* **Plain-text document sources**

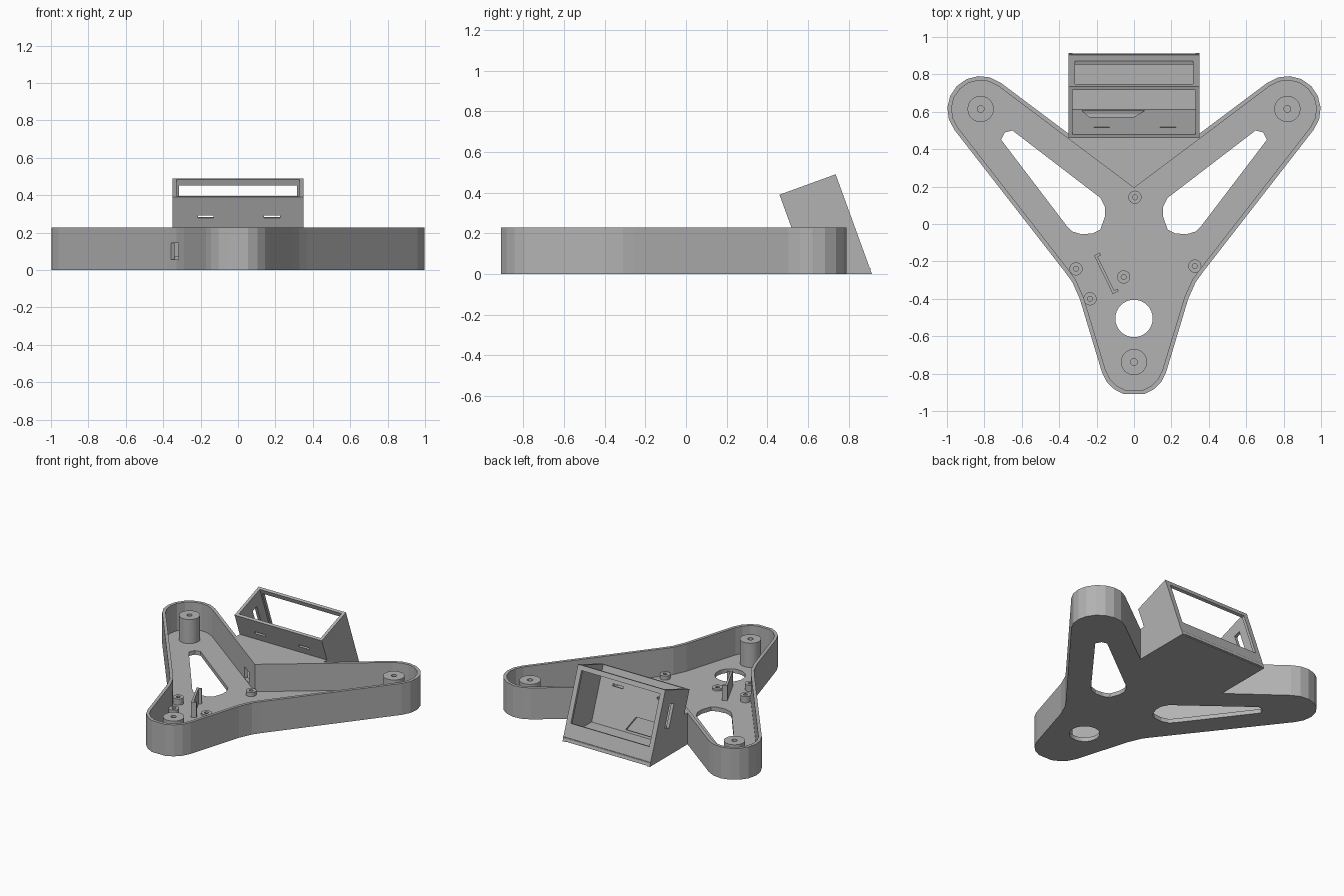
import bpy, bmesh, math
from mathutils import Matrix, Vector

cube = bpy.data.objects.get("Cube")
if cube:
    bpy.data.objects.remove(cube, do_unlink=True)

grey = bpy.data.materials.new("matte grey")
grey.use_nodes = True
grey.diffuse_color = (0.45, 0.45, 0.45, 1)
grey.node_tree.nodes["Principled BSDF"].inputs["Base Color"].default_value = grey.diffuse_color

FLOOR, RIM, WALL = 0.03, 0.228, 0.022
TILT = math.radians(20)


def arc(cx, cy, r, a0, a1, n):
    angles = [math.radians(a0 + (a1 - a0) * i / n) for i in range(n + 1)]
    return [(cx + r * math.cos(a), cy + r * math.sin(a)) for a in angles]


def circle(cx, cy, r, n=32):
    return arc(cx, cy, r, 0, 360, n)[:-1]


def rect(x0, x1, y0, y1):
    return [(x0, y0), (x1, y0), (x1, y1), (x0, y1)]


def mirror(points):
    return [(-x, y) for x, y in reversed(points)]


def inset(points, d):
    """Offset a counter-clockwise loop inwards with mitred corners."""
    out = []
    for i, p in enumerate(points):
        a, b, c = Vector(points[i - 1]), Vector(p), Vector(points[(i + 1) % len(points)])
        e, f = (b - a).normalized(), (c - b).normalized()
        n, m = Vector((-e.y, e.x)), Vector((-f.y, f.x))
        out.append(tuple(b + (n + m) * d / (1 + n.dot(m))))
    return out


def plate(name, loops, w0, w1, matrix=Matrix(), smooth=False):
    """Extrude an outline, with any inner loops as holes, from w0 to w1."""
    curve = bpy.data.curves.new(name, "CURVE")
    curve.dimensions = "2D"
    curve.fill_mode = "BOTH"
    curve.extrude = (w1 - w0) / 2
    for loop in loops:
        spline = curve.splines.new("POLY")
        spline.points.add(len(loop) - 1)
        for point, (x, y) in zip(spline.points, loop):
            point.co = (x, y, 0, 1)
        spline.use_cyclic_u = True
    temp = bpy.data.objects.new(name + "_curve", curve)
    bpy.context.collection.objects.link(temp)
    graph = bpy.context.evaluated_depsgraph_get()
    mesh = bpy.data.meshes.new_from_object(temp.evaluated_get(graph))
    bpy.data.objects.remove(temp, do_unlink=True)
    bm = bmesh.new()
    bm.from_mesh(mesh)
    bmesh.ops.remove_doubles(bm, verts=bm.verts, dist=1e-5)
    bm.transform(matrix @ Matrix.Translation((0, 0, (w0 + w1) / 2)))
    bmesh.ops.recalc_face_normals(bm, faces=bm.faces)
    for face in bm.faces:
        face.smooth = False
    bm.to_mesh(mesh)
    bm.free()
    mesh.materials.clear()
    mesh.materials.append(grey)
    obj = bpy.data.objects.new(name, mesh)
    bpy.context.collection.objects.link(obj)
    if smooth:
        select(obj)
        bpy.ops.object.shade_smooth_by_angle(angle=math.radians(30))
    return obj


def select(obj):
    bpy.ops.object.select_all(action="DESELECT")
    obj.select_set(True)
    bpy.context.view_layer.objects.active = obj


def cut(obj, x, y, z, width, height, angle):
    """Cut a rectangular port through a wall."""
    turn = Matrix.Translation((x, y, z)) @ Matrix.Rotation(math.radians(angle), 4, "Z")
    cutter = plate("port_cutter", [rect(-width / 2, width / 2, -0.06, 0.06)],
                   -height / 2, height / 2, turn)
    cutter.hide_render = True
    mod = obj.modifiers.new("port", "BOOLEAN")
    mod.operation = "DIFFERENCE"
    mod.solver = "EXACT"
    mod.object = cutter
    select(obj)
    bpy.ops.object.modifier_apply(modifier=mod.name)
    bpy.data.objects.remove(cutter, do_unlink=True)


# Three-armed tray outline, counter-clockwise
half = (arc(-0.82, 0.613, 0.178, 53, 218, 8)
        + [(-0.37, -0.255), (-0.33, -0.31), (-0.29, -0.4)]
        + arc(0, -0.738, 0.18, 197.5, 253, 3))
outline = [(0, 0.22)] + half + mirror(half)

# Floor with arm windows and round opening
window = [(-0.71, 0.45), (-0.69, 0.49), (-0.65, 0.5), (-0.18, 0.14), (-0.155, 0.09),
          (-0.155, 0.04), (-0.18, -0.03), (-0.22, -0.05), (-0.28, -0.055),
          (-0.33, -0.04), (-0.36, -0.01)]
plate("tray_floor", [outline, window, mirror(window), circle(0, -0.505, 0.1)], 0, FLOOR)

# Perimeter wall with cable ports
wall = plate("tray_wall", [outline, inset(outline, WALL)], 0, RIM)
cut(wall, -0.335, -0.3, 0.1, 0.075, 0.09, -60)
cut(wall, -0.13, 0.307, 0.075, 0.09, 0.08, -36.7)

# Screw posts at the arm ends and small standoffs
for name, x, y in [("left", 0.82, 0.615), ("right", -0.82, 0.615), ("front", 0, -0.738)]:
    plate(name + "_post", [circle(x, y, 0.07), circle(x, y, 0.018, 16)],
          FLOOR, 0.205, smooth=True)
for i, (x, y, top) in enumerate([(-0.31, -0.24, 0.075), (-0.235, -0.4, 0.075),
                                 (-0.055, -0.283, 0.045), (0.325, -0.225, 0.06),
                                 (0.005, 0.143, 0.06)]):
    plate(f"standoff_{i + 1}", [circle(x, y, 0.035, 24), circle(x, y, 0.014, 12)],
          FLOOR, top, smooth=True)

# Upright board clip with short end tabs
clip = [(-0.115, -0.015), (0.115, -0.015), (0.115, 0.02), (0.1, 0.02), (0.1, 0),
        (-0.1, 0), (-0.1, 0.02), (-0.115, 0.02)]
plate("board_clip", [clip], FLOOR, 0.14,
      Matrix.Translation((-0.15, -0.265, 0)) @ Matrix.Rotation(math.radians(-64), 4, "Z"))

# Covered cable bay between the rear arms
bay = [(0, 0.215), (0.35, 0.478), (0.35, 0.525), (-0.35, 0.525), (-0.35, 0.478)]
plate("bay_cover", [bay], RIM - 0.02, RIM)
plate("housing_floor", [[(0, 0.215), (0.35, 0.478), (0.35, 0.908), (-0.35, 0.908),
                         (-0.35, 0.478)]], 0, FLOOR)


def leaning(y):
    """Frame of a panel leaning forwards from the ground at y."""
    return Matrix.Translation((0, y, 0)) @ Matrix.Rotation(math.pi / 2 + TILT, 4, "X")


# Tilted display housing: rear frame and front panel (panel normal points forwards)
lean = Matrix(((1, 0, 0, 0),
               (0, -math.sin(TILT), -math.cos(TILT), 0),
               (0, math.cos(TILT), -math.sin(TILT), 0),
               (0, 0, 0, 1)))
plate("display_frame", [rect(-0.35, 0.35, 0.008, 0.522), rect(-0.315, 0.315, 0.13, 0.488)],
      0, 0.02, Matrix.Translation((0, 0.915, 0)) @ lean)
plate("housing_front", [rect(-0.35, 0.35, 0, 0.415),
                        rect(-0.215, -0.13, 0.295, 0.31), rect(0.14, 0.225, 0.295, 0.31),
                        [(-0.28, 0.04), (0.06, 0.04), (0, 0.14), (-0.24, 0.14)]],
      -0.02, 0, Matrix.Translation((0, 0.602, 0)) @ lean)

# Housing sides, the right one with a slanted card slot
side = [(0.46, 0.39), (0.47 + 0.05, RIM), (0.47, RIM), (0.47, 0), (0.915, 0), (0.735, 0.49)]
slot = []
for a, b in rect(-0.025, 0.025, -0.085, 0.085):
    slot.append((0.69 + a * math.cos(TILT) - b * math.sin(TILT),
                 0.285 + a * math.sin(TILT) + b * math.cos(TILT)))
upright = Matrix(((0, 0, 1, 0), (1, 0, 0, 0), (0, 1, 0, 0), (0, 0, 0, 1)))
plate("housing_left", [side], 0.328, 0.35, upright)
plate("housing_right", [side, slot], -0.35, -0.328, upright)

* **TASK**
Count up the lines above in which the word "forwards" appears, and give nothing but that count.

* **TASK OUTPUT**
2